About this task:
Retype each line below precisely and omit all images.
Segment Start: Input material
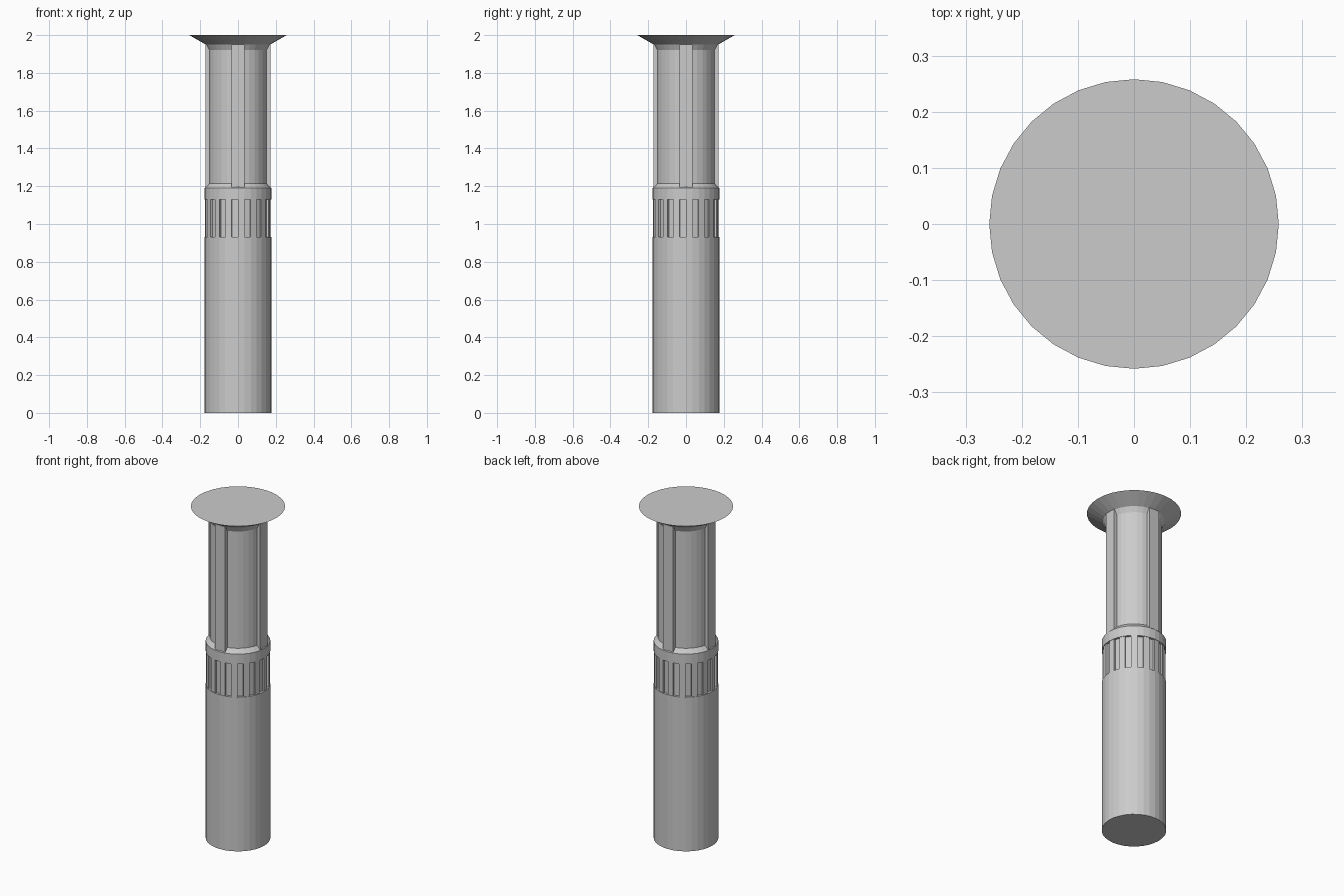
import bpy, bmesh
from math import sin, cos, pi

SIDES = 32

if "Cube" in bpy.data.objects:
    bpy.data.objects.remove(bpy.data.objects["Cube"], do_unlink=True)

grey = bpy.data.materials.new("light_grey")
grey.use_nodes = True
colour = (0.6, 0.6, 0.6, 1)
grey.diffuse_color = colour
grey.node_tree.nodes["Principled BSDF"].inputs["Base Color"].default_value = colour


def finish(name, bm):
    bmesh.ops.recalc_face_normals(bm, faces=bm.faces)
    mesh = bpy.data.meshes.new(name)
    bm.to_mesh(mesh)
    bm.free()
    mesh.materials.append(grey)
    obj = bpy.data.objects.new(name, mesh)
    bpy.context.collection.objects.link(obj)
    return obj


def stack(name, sections):
    """Join closed outlines, each a (list of xy, z), into a capped solid."""
    bm = bmesh.new()
    rings = [[bm.verts.new((x, y, z)) for x, y in pts] for pts, z in sections]
    for low, high in zip(rings, rings[1:]):
        n = len(low)
        for i in range(n):
            j = (i + 1) % n
            bm.faces.new((low[i], low[j], high[j], high[i]))
    bm.faces.new(rings[0][::-1])
    bm.faces.new(rings[-1])
    return finish(name, bm)


def at(radius, step):
    a = 2 * pi * step / SIDES - pi / 2
    return radius * cos(a), radius * sin(a)


def lathe(name, profile):
    return stack(name, [([at(r, i) for i in range(SIDES)], z) for r, z in profile])


# Plain round parts
lathe("lower_body", [(0.177, 0), (0.177, 0.93)])
lathe("collar", [(0.177, 1.13), (0.177, 1.19), (0.155, 1.215)])
lathe("upper_column", [(0.155, 1.2), (0.155, 1.93)])
lathe("flared_cap", [(0.155, 1.92), (0.17, 1.95), (0.258, 2)])

# Grip section with alternate facets recessed
outline = []
for i in range(SIDES):
    r = 0.163 if i % 2 else 0.174
    outline += [at(r, i), at(r, i + 1)]
stack("fluted_grip", [(outline, 0.93), (outline, 1.13)])

# Four upright ribs around the column
for k, side in enumerate(("front", "left", "back", "right")):
    c, s = cos(k * pi / 2), sin(k * pi / 2)
    box = [(-0.034, -0.172), (0.034, -0.172), (0.034, -0.14), (-0.034, -0.14)]
    turned = [(x * c - y * s, x * s + y * c) for x, y in box]
    stack(side + "_rib", [(turned, 1.19), (turned, 1.95)])
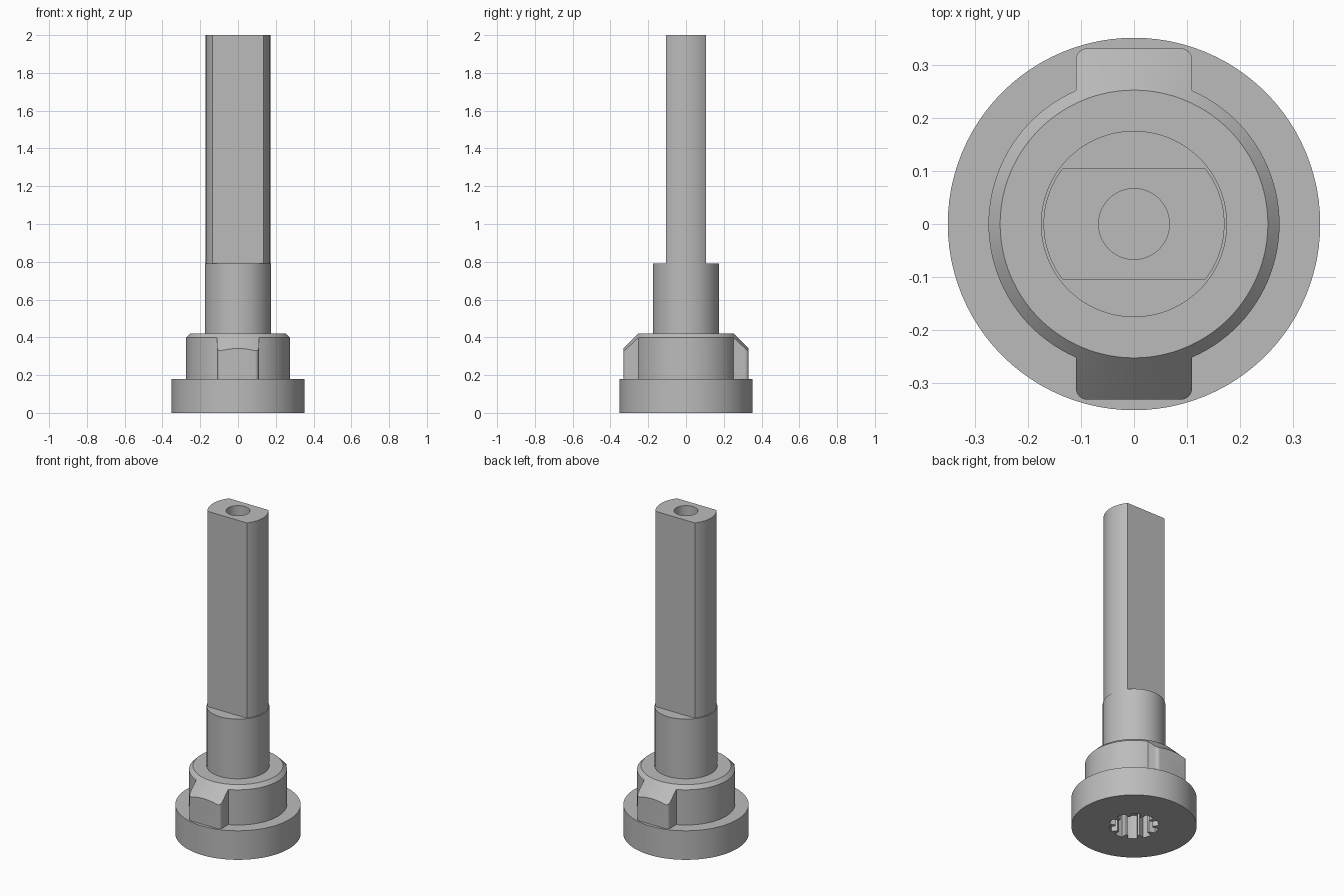
import bpy, bmesh
from math import pi, cos, sin, asin, radians

cube = bpy.data.objects.get("Cube")
if cube:
    bpy.data.objects.remove(cube, do_unlink=True)

steel = bpy.data.materials.new("grey_steel")
steel.use_nodes = True
GREY = (0.5, 0.5, 0.5, 1)
steel.diffuse_color = GREY
steel.node_tree.nodes["Principled BSDF"].inputs["Base Color"].default_value = GREY


def arc(r, a0, a1, n, cx=0, cy=0):
    """Points along a circular arc, ends included."""
    return [(cx + r * cos(a0 + (a1 - a0) * i / n), cy + r * sin(a0 + (a1 - a0) * i / n))
            for i in range(n + 1)]


def prism(name, outline, z0, z1, top_scale=1):
    """Extrude a counter-clockwise outline, optionally tapering it."""
    bm = bmesh.new()
    low = [bm.verts.new((x, y, z0)) for x, y in outline]
    high = [bm.verts.new((x * top_scale, y * top_scale, z1)) for x, y in outline]
    bm.faces.new(low[::-1])
    bm.faces.new(high)
    n = len(low)
    for i in range(n):
        j = (i + 1) % n
        bm.faces.new((low[i], low[j], high[j], high[i]))
    mesh = bpy.data.meshes.new(name)
    bm.to_mesh(mesh)
    bm.free()
    mesh.materials.append(steel)
    obj = bpy.data.objects.new(name, mesh)
    bpy.context.collection.objects.link(obj)
    return obj


def disc(r, n=96):
    return arc(r, 0, 2 * pi, n)[:-1]


def both_sides(half):
    """Add the half outline turned by 180 degrees."""
    return half + [(-x, -y) for x, y in half]


def boolean(obj, tool, operation):
    mod = obj.modifiers.new(operation.title(), "BOOLEAN")
    mod.object = tool
    mod.operation = operation
    mod.solver = "EXACT"
    bpy.context.view_layer.objects.active = obj
    bpy.ops.object.modifier_apply(modifier=mod.name)
    bpy.data.objects.remove(tool, do_unlink=True)


# Base flange with a splined socket underneath
flange = prism("base_flange", disc(0.352), 0, 0.18)
SLOTS, HALF_SLOT, ROOT, TIP = 10, 0.026, 0.14, 0.105
socket = []
for k in range(SLOTS):
    mid = pi / 2 + k * 2 * pi / SLOTS
    wide, narrow = asin(HALF_SLOT / TIP), asin(HALF_SLOT / ROOT)
    socket += arc(ROOT, mid - narrow, mid + narrow, 4)
    socket += arc(TIP, mid + wide, mid + 2 * pi / SLOTS - wide, 3)
boolean(flange, prism("socket_cutter", socket, -0.05, 0.15), "DIFFERENCE")

# Collar with two rounded lugs, topped by a conical chamfer
R, LUG_X, LUG_Y, ROUND = 0.275, 0.11, 0.332, 0.022
a = asin(LUG_X / R)
half = arc(R, a - pi / 2, pi / 2 - a, 40)
half += arc(ROUND, 0, pi / 2, 6, LUG_X - ROUND, LUG_Y - ROUND)
half += arc(ROUND, pi / 2, pi, 6, ROUND - LUG_X, LUG_Y - ROUND)
# start each side of the collar just past the lug so that the outline closes
collar = prism("collar_with_lugs", both_sides(half), 0.18, 0.5)
WIDE, NARROW = 0.513, 0.253
boolean(collar, prism("chamfer_cone", disc(WIDE, 128), 0.16, 0.42, NARROW / WIDE), "INTERSECT")

# Round shank
shank = prism("round_shank", disc(0.176), 0.42, 0.79)

# Flatted shaft with a hole in its end
SHAFT_R, FLAT = 0.171, 0.105
b = asin(FLAT / SHAFT_R)
shaft = prism("flatted_shaft", both_sides(arc(SHAFT_R, -b, b, 24)), 0.79, 2)
boolean(shaft, prism("hole_cutter", disc(0.067, 48), 1.6, 2.1), "DIFFERENCE")

# Smooth curved walls, keep machined edges sharp
for obj in (flange, collar, shank, shaft):
    bpy.ops.object.select_all(action="DESELECT")
    obj.select_set(True)
    bpy.context.view_layer.objects.active = obj
    bpy.ops.object.shade_smooth_by_angle(angle=radians(25))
Segment End: Input material
Result for this task:
import bpy, bmesh
from math import sin, cos, pi

SIDES = 32

if "Cube" in bpy.data.objects:
    bpy.data.objects.remove(bpy.data.objects["Cube"], do_unlink=True)

grey = bpy.data.materials.new("light_grey")
grey.use_nodes = True
colour = (0.6, 0.6, 0.6, 1)
grey.diffuse_color = colour
grey.node_tree.nodes["Principled BSDF"].inputs["Base Color"].default_value = colour


def finish(name, bm):
    bmesh.ops.recalc_face_normals(bm, faces=bm.faces)
    mesh = bpy.data.meshes.new(name)
    bm.to_mesh(mesh)
    bm.free()
    mesh.materials.append(grey)
    obj = bpy.data.objects.new(name, mesh)
    bpy.context.collection.objects.link(obj)
    return obj


def stack(name, sections):
    """Join closed outlines, each a (list of xy, z), into a capped solid."""
    bm = bmesh.new()
    rings = [[bm.verts.new((x, y, z)) for x, y in pts] for pts, z in sections]
    for low, high in zip(rings, rings[1:]):
        n = len(low)
        for i in range(n):
            j = (i + 1) % n
            bm.faces.new((low[i], low[j], high[j], high[i]))
    bm.faces.new(rings[0][::-1])
    bm.faces.new(rings[-1])
    return finish(name, bm)


def at(radius, step):
    a = 2 * pi * step / SIDES - pi / 2
    return radius * cos(a), radius * sin(a)


def lathe(name, profile):
    return stack(name, [([at(r, i) for i in range(SIDES)], z) for r, z in profile])


# Plain round parts
lathe("lower_body", [(0.177, 0), (0.177, 0.93)])
lathe("collar", [(0.177, 1.13), (0.177, 1.19), (0.155, 1.215)])
lathe("upper_column", [(0.155, 1.2), (0.155, 1.93)])
lathe("flared_cap", [(0.155, 1.92), (0.17, 1.95), (0.258, 2)])

# Grip section with alternate facets recessed
outline = []
for i in range(SIDES):
    r = 0.163 if i % 2 else 0.174
    outline += [at(r, i), at(r, i + 1)]
stack("fluted_grip", [(outline, 0.93), (outline, 1.13)])

# Four upright ribs around the column
for k, side in enumerate(("front", "left", "back", "right")):
    c, s = cos(k * pi / 2), sin(k * pi / 2)
    box = [(-0.034, -0.172), (0.034, -0.172), (0.034, -0.14), (-0.034, -0.14)]
    turned = [(x * c - y * s, x * s + y * c) for x, y in box]
    stack(side + "_rib", [(turned, 1.19), (turned, 1.95)])
import bpy, bmesh
from math import pi, cos, sin, asin, radians

cube = bpy.data.objects.get("Cube")
if cube:
    bpy.data.objects.remove(cube, do_unlink=True)

steel = bpy.data.materials.new("grey_steel")
steel.use_nodes = True
GREY = (0.5, 0.5, 0.5, 1)
steel.diffuse_color = GREY
steel.node_tree.nodes["Principled BSDF"].inputs["Base Color"].default_value = GREY


def arc(r, a0, a1, n, cx=0, cy=0):
    """Points along a circular arc, ends included."""
    return [(cx + r * cos(a0 + (a1 - a0) * i / n), cy + r * sin(a0 + (a1 - a0) * i / n))
            for i in range(n + 1)]


def prism(name, outline, z0, z1, top_scale=1):
    """Extrude a counter-clockwise outline, optionally tapering it."""
    bm = bmesh.new()
    low = [bm.verts.new((x, y, z0)) for x, y in outline]
    high = [bm.verts.new((x * top_scale, y * top_scale, z1)) for x, y in outline]
    bm.faces.new(low[::-1])
    bm.faces.new(high)
    n = len(low)
    for i in range(n):
        j = (i + 1) % n
        bm.faces.new((low[i], low[j], high[j], high[i]))
    mesh = bpy.data.meshes.new(name)
    bm.to_mesh(mesh)
    bm.free()
    mesh.materials.append(steel)
    obj = bpy.data.objects.new(name, mesh)
    bpy.context.collection.objects.link(obj)
    return obj


def disc(r, n=96):
    return arc(r, 0, 2 * pi, n)[:-1]


def both_sides(half):
    """Add the half outline turned by 180 degrees."""
    return half + [(-x, -y) for x, y in half]


def boolean(obj, tool, operation):
    mod = obj.modifiers.new(operation.title(), "BOOLEAN")
    mod.object = tool
    mod.operation = operation
    mod.solver = "EXACT"
    bpy.context.view_layer.objects.active = obj
    bpy.ops.object.modifier_apply(modifier=mod.name)
    bpy.data.objects.remove(tool, do_unlink=True)


# Base flange with a splined socket underneath
flange = prism("base_flange", disc(0.352), 0, 0.18)
SLOTS, HALF_SLOT, ROOT, TIP = 10, 0.026, 0.14, 0.105
socket = []
for k in range(SLOTS):
    mid = pi / 2 + k * 2 * pi / SLOTS
    wide, narrow = asin(HALF_SLOT / TIP), asin(HALF_SLOT / ROOT)
    socket += arc(ROOT, mid - narrow, mid + narrow, 4)
    socket += arc(TIP, mid + wide, mid + 2 * pi / SLOTS - wide, 3)
boolean(flange, prism("socket_cutter", socket, -0.05, 0.15), "DIFFERENCE")

# Collar with two rounded lugs, topped by a conical chamfer
R, LUG_X, LUG_Y, ROUND = 0.275, 0.11, 0.332, 0.022
a = asin(LUG_X / R)
half = arc(R, a - pi / 2, pi / 2 - a, 40)
half += arc(ROUND, 0, pi / 2, 6, LUG_X - ROUND, LUG_Y - ROUND)
half += arc(ROUND, pi / 2, pi, 6, ROUND - LUG_X, LUG_Y - ROUND)
# start each side of the collar just past the lug so that the outline closes
collar = prism("collar_with_lugs", both_sides(half), 0.18, 0.5)
WIDE, NARROW = 0.513, 0.253
boolean(collar, prism("chamfer_cone", disc(WIDE, 128), 0.16, 0.42, NARROW / WIDE), "INTERSECT")

# Round shank
shank = prism("round_shank", disc(0.176), 0.42, 0.79)

# Flatted shaft with a hole in its end
SHAFT_R, FLAT = 0.171, 0.105
b = asin(FLAT / SHAFT_R)
shaft = prism("flatted_shaft", both_sides(arc(SHAFT_R, -b, b, 24)), 0.79, 2)
boolean(shaft, prism("hole_cutter", disc(0.067, 48), 1.6, 2.1), "DIFFERENCE")

# Smooth curved walls, keep machined edges sharp
for obj in (flange, collar, shank, shaft):
    bpy.ops.object.select_all(action="DESELECT")
    obj.select_set(True)
    bpy.context.view_layer.objects.active = obj
    bpy.ops.object.shade_smooth_by_angle(angle=radians(25))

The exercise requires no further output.